Model development and research vision for the future of multiple chemical sensitivity. (7/57)

Multiple chemical sensitivity (MCS) is characterized by heightened self-reported sensitivity to extremely low concentrations of chemicals. It has numerous symptoms in common with the sick building syndrome, the Gulf War syndrome, and chronic fatigue. Despite much research, reproducible objective findings are lacking for MCS, as is a sound model to explain it. This paper proposes a 2-step model combining the needed epidemiologic terminology with that of psychophysiological activation and sensitization. It is suggested that different environmental stressors act as initiators. After initiation, the limbic system and other parts of the brain become sensitized and hyperreactive to environmental triggers. Odor acts as one important trigger. Future research should use more biological assessments in combination with environmental and psychosocial data and involve patient groups with similar symptoms, although diagnosed as suffering from different entities. The similarities and differences of patients with such entities need to be understood before the entities themselves can be understood, diagnosed, treated, and prevented.  (+info)

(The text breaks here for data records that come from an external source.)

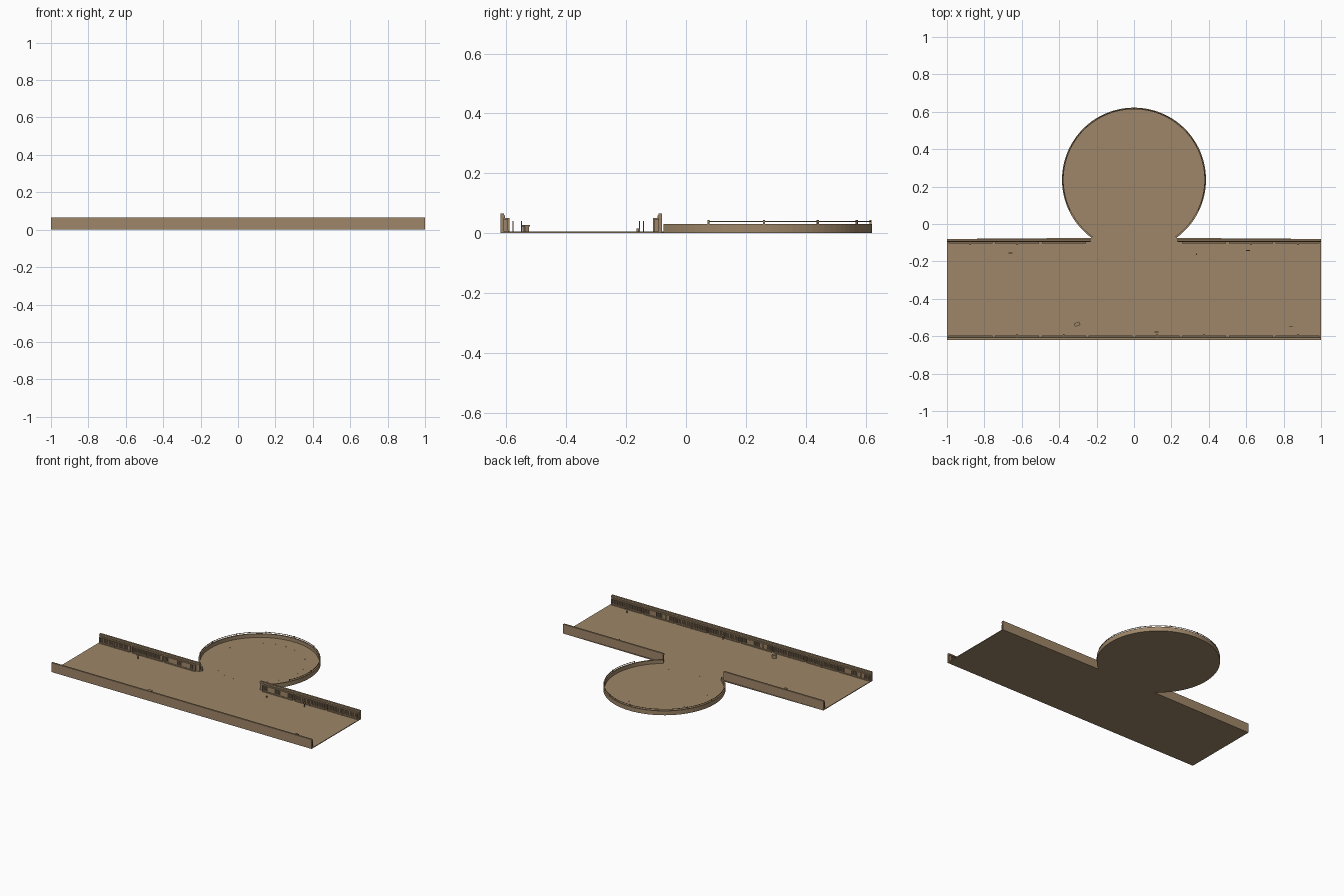
import bpy, bmesh, math
from mathutils import Matrix, Vector

old = bpy.data.objects.get("Cube")
if old:
    bpy.data.objects.remove(old, do_unlink=True)

stone = bpy.data.materials.new("tan stone")
stone.use_nodes = True
colour = (0.345, 0.24, 0.14, 1)
stone.diffuse_color = colour
stone.node_tree.nodes["Principled BSDF"].inputs["Base Color"].default_value = colour

RADIUS, CENTRE_Y = 0.385, 0.237
FLOOR = 0.005


def finish(bm, name):
    bmesh.ops.recalc_face_normals(bm, faces=bm.faces)
    mesh = bpy.data.meshes.new(name)
    bm.to_mesh(mesh)
    bm.free()
    mesh.materials.append(stone)
    obj = bpy.data.objects.new(name, mesh)
    bpy.context.collection.objects.link(obj)
    return obj


def box(bm, x, y, z, turn=0):
    """Add a box from (min, max) ranges, turned about its own vertical axis."""
    mid = Vector([(a + b) / 2 for a, b in (x, y, z)])
    size = [b - a for a, b in (x, y, z)]
    bmesh.ops.create_cube(bm, size=1, matrix=Matrix.Translation(mid)
                          @ Matrix.Rotation(turn, 4, 'Z') @ Matrix.Diagonal((*size, 1)))


def ring_point(radius, degrees, z):
    a = math.radians(degrees)
    return Vector((radius * math.cos(a), CENTRE_Y + radius * math.sin(a), z))


def sweep_arc(name, inner, outer, low, high, start, end, steps):
    """Sweep a rectangular section around the round court."""
    bm = bmesh.new()
    section = [(inner, low), (outer, low), (outer, high), (inner, high)]
    rows = [[bm.verts.new(ring_point(r, start + (end - start) * i / steps, z))
             for r, z in section] for i in range(steps + 1)]
    for a, b in zip(rows, rows[1:]):
        for k in range(4):
            bm.faces.new((a[k], a[(k + 1) % 4], b[(k + 1) % 4], b[k]))
    bm.faces.new(rows[0])
    bm.faces.new(rows[-1])
    return finish(bm, name)


# Floor: one keyhole outline, a long street opening into a round court
bm = bmesh.new()
outline = [(-1, -0.08), (-1, -0.62), (1, -0.62), (1, -0.08)]
outline += [ring_point(RADIUS, -54 + 288 * i / 72, 0).xy for i in range(73)]
base = bm.faces.new([bm.verts.new((p[0], p[1], 0)) for p in outline])
top = bmesh.ops.extrude_face_region(bm, geom=[base])["geom"]
bmesh.ops.translate(bm, vec=(0, 0, FLOOR),
                    verts=[v for v in top if isinstance(v, bmesh.types.BMVert)])
finish(bm, "floor")

# Low parapet of the round court with a thin rail on posts
sweep_arc("court_parapet", 0.376, RADIUS, 0, 0.03, -54, 234, 80)
sweep_arc("court_rail", 0.379, 0.382, 0.038, 0.041, -25.2, 205.2, 64)
bm = bmesh.new()
for k in range(-4, 5):
    p = ring_point(0.38, 90 + 28.8 * k, 0)
    box(bm, (p.x - .003, p.x + .003), (p.y - .003, p.y + .003), (0.028, 0.044),
        math.radians(28.8 * k))
finish(bm, "rail_posts")

# Small studs set in the court floor
bm = bmesh.new()
for k in range(24):
    p = ring_point(0.29, 15 * k, 0)
    box(bm, (p.x - .002, p.x + .002), (p.y - .002, p.y + .002), (FLOOR, FLOOR + .001))
finish(bm, "floor_studs")


def street_wall(name, x0, x1, outer, inward):
    """Tall boundary wall with a coping lip on the street side."""
    bm = bmesh.new()
    profile = [(0, 0), (0.012, 0), (0.012, 0.05), (0.016, 0.052),
               (0.016, 0.057), (0.012, 0.062), (0.012, 0.065), (0, 0.065)]
    face = bm.faces.new([bm.verts.new((x0, outer + inward * d, z)) for d, z in profile])
    ends = bmesh.ops.extrude_face_region(bm, geom=[face])["geom"]
    bmesh.ops.translate(bm, vec=(x1 - x0, 0, 0),
                        verts=[v for v in ends if isinstance(v, bmesh.types.BMVert)])
    finish(bm, name)


def wall_panel(name, x, outer, inward, leaves):
    """Barred bay: sill, header, jambs, bars and either open leaves or a pier."""
    bm = bmesh.new()

    def part(xa, xb, da, db, za, zb, turn=0):
        box(bm, (xa, xb), sorted((outer + inward * da, outer + inward * db)),
            (za, zb), turn)
    half = 0.115
    part(x - half, x + half, 0.011, 0.027, FLOOR, 0.011)
    part(x - half, x + half, 0.011, 0.024, 0.043, 0.047)
    for s in (-1, 1):
        part(x + s * half - .003, x + s * half + .003, 0.011, 0.025, FLOOR, 0.047)
    for i in range(-8, 9):
        part(x + i * .0128 - .0022, x + i * .0128 + .0022, 0.012, 0.019, 0.01, 0.044)
    if leaves:
        for s in (-1, 1):
            for k in (-1, 1):
                mid = x + s * 0.05 + k * 0.016
                part(mid - .015, mid + .015, 0.0205, 0.0225, 0.011, 0.043, -0.14 * inward)
    else:
        part(x - .004, x + .004, 0.012, 0.031, FLOOR, 0.05)
    finish(bm, name)


street_wall("front_wall", -1, 1, -0.62, 1)
street_wall("back_wall_right", -1, -0.232, -0.08, -1)
street_wall("back_wall_left", 0.232, 1, -0.08, -1)
for i in range(8):
    x = -0.875 + 0.25 * i
    wall_panel("front_bay", x, -0.62, 1, i in (0, 3, 6))
    if abs(x) > 0.3:
        wall_panel("back_bay", x, -0.08, -1, abs(x) < 0.5)

# Slim street signs
for x, y in ((-0.66, -0.155), (0.61, -0.142), (0.12, -0.578), (0.84, -0.55)):
    bm = bmesh.new()
    box(bm, (x - .002, x + .002), (y - .002, y + .002), (FLOOR, 0.041))
    box(bm, (x - .011, x + .011), (y - .002, y + .002), (0.028, 0.037))
    finish(bm, "street_sign")

# Small crate, its lid and a short bollard
bm = bmesh.new()
box(bm, (-0.317, -0.291), (-0.543, -0.528), (FLOOR, 0.022), 0.35)
box(bm, (-0.319, -0.289), (-0.545, -0.526), (0.022, 0.027), 0.35)
finish(bm, "crate")
bm = bmesh.new()
box(bm, (0.331, 0.338), (-0.166, -0.157), (FLOOR, 0.016))
finish(bm, "bollard")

Challenges for indoor environment research in the new office. (8/57)

This paper discusses new directions for indoor environment research for the following 4 themes: (i) the current change in office work pattern, workplace design, and increasing demands from the work force, (ii) the large individual variation in requirements for optimal conditions pointing at the key factors of individual response and individual control options based on trade-off experiments, (iii) psychosocial factors as determinants of symptoms, comfort, and productivity, and (iv) transient, nonspecific symptoms in the indoor environment, the identification of causes, and long-term consequences.  (+info)